== Segment start ==
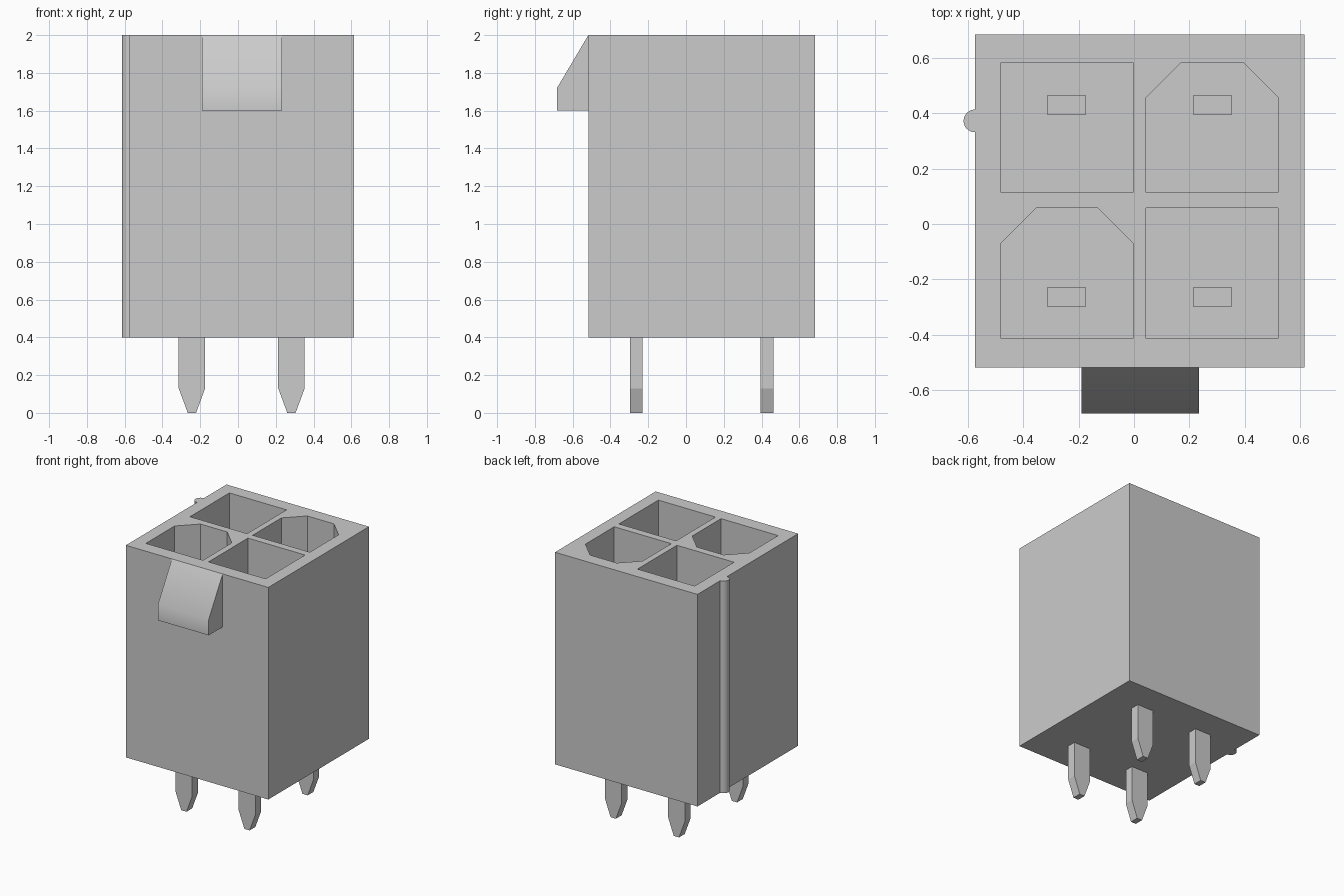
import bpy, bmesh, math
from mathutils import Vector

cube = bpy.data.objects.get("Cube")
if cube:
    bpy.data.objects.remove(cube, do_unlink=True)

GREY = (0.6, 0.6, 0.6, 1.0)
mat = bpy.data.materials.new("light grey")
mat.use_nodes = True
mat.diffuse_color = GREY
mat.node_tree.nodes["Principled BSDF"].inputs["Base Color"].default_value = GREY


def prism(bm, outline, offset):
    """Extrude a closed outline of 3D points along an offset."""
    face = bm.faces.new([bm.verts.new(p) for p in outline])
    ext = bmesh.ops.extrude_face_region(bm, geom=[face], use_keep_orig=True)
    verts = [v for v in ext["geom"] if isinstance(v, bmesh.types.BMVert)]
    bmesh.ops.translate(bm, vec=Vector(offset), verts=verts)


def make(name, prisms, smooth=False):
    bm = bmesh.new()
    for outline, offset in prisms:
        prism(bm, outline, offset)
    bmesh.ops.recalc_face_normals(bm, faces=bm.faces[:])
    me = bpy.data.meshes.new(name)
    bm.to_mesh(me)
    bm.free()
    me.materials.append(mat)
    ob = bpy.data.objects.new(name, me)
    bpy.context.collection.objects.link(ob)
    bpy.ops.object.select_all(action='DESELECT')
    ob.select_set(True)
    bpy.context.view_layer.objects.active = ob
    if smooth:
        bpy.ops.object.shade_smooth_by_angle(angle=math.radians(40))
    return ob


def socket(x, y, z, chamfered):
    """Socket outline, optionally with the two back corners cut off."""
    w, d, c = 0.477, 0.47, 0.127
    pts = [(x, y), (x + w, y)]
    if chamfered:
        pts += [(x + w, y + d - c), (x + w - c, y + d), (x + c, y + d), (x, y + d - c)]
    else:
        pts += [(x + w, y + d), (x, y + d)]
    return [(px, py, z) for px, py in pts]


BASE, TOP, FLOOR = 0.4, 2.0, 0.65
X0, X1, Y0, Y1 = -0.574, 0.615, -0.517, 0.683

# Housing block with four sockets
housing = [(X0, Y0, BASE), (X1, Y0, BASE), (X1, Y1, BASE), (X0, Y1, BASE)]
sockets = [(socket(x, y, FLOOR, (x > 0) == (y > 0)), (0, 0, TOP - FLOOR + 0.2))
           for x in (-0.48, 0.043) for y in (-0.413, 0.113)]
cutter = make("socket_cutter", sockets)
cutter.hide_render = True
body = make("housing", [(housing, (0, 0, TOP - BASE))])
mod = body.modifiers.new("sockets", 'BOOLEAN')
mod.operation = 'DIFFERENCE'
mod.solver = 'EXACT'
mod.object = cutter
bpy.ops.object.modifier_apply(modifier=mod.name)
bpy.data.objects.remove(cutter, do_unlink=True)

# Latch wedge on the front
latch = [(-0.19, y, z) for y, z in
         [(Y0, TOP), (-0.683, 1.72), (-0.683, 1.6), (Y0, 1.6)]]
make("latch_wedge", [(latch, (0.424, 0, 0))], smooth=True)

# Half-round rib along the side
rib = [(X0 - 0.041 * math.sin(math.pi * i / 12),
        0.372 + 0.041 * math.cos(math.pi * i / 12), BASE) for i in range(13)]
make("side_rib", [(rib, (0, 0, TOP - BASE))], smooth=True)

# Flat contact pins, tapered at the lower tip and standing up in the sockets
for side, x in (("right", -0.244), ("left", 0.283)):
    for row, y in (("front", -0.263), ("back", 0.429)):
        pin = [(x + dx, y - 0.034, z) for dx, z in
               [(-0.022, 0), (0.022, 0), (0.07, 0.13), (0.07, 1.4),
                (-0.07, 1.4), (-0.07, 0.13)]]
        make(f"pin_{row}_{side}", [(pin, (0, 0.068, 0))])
== Segment end ==
-- TASK DIRECTIONS --
Each line, from the beginning of the listing to the line bearing "me.materials.append(mat)" inclusive, should be copied exactly; the pictures stay out.

-- TASK RESULT --
import bpy, bmesh, math
from mathutils import Vector

cube = bpy.data.objects.get("Cube")
if cube:
    bpy.data.objects.remove(cube, do_unlink=True)

GREY = (0.6, 0.6, 0.6, 1.0)
mat = bpy.data.materials.new("light grey")
mat.use_nodes = True
mat.diffuse_color = GREY
mat.node_tree.nodes["Principled BSDF"].inputs["Base Color"].default_value = GREY


def prism(bm, outline, offset):
    """Extrude a closed outline of 3D points along an offset."""
    face = bm.faces.new([bm.verts.new(p) for p in outline])
    ext = bmesh.ops.extrude_face_region(bm, geom=[face], use_keep_orig=True)
    verts = [v for v in ext["geom"] if isinstance(v, bmesh.types.BMVert)]
    bmesh.ops.translate(bm, vec=Vector(offset), verts=verts)


def make(name, prisms, smooth=False):
    bm = bmesh.new()
    for outline, offset in prisms:
        prism(bm, outline, offset)
    bmesh.ops.recalc_face_normals(bm, faces=bm.faces[:])
    me = bpy.data.meshes.new(name)
    bm.to_mesh(me)
    bm.free()
    me.materials.append(mat)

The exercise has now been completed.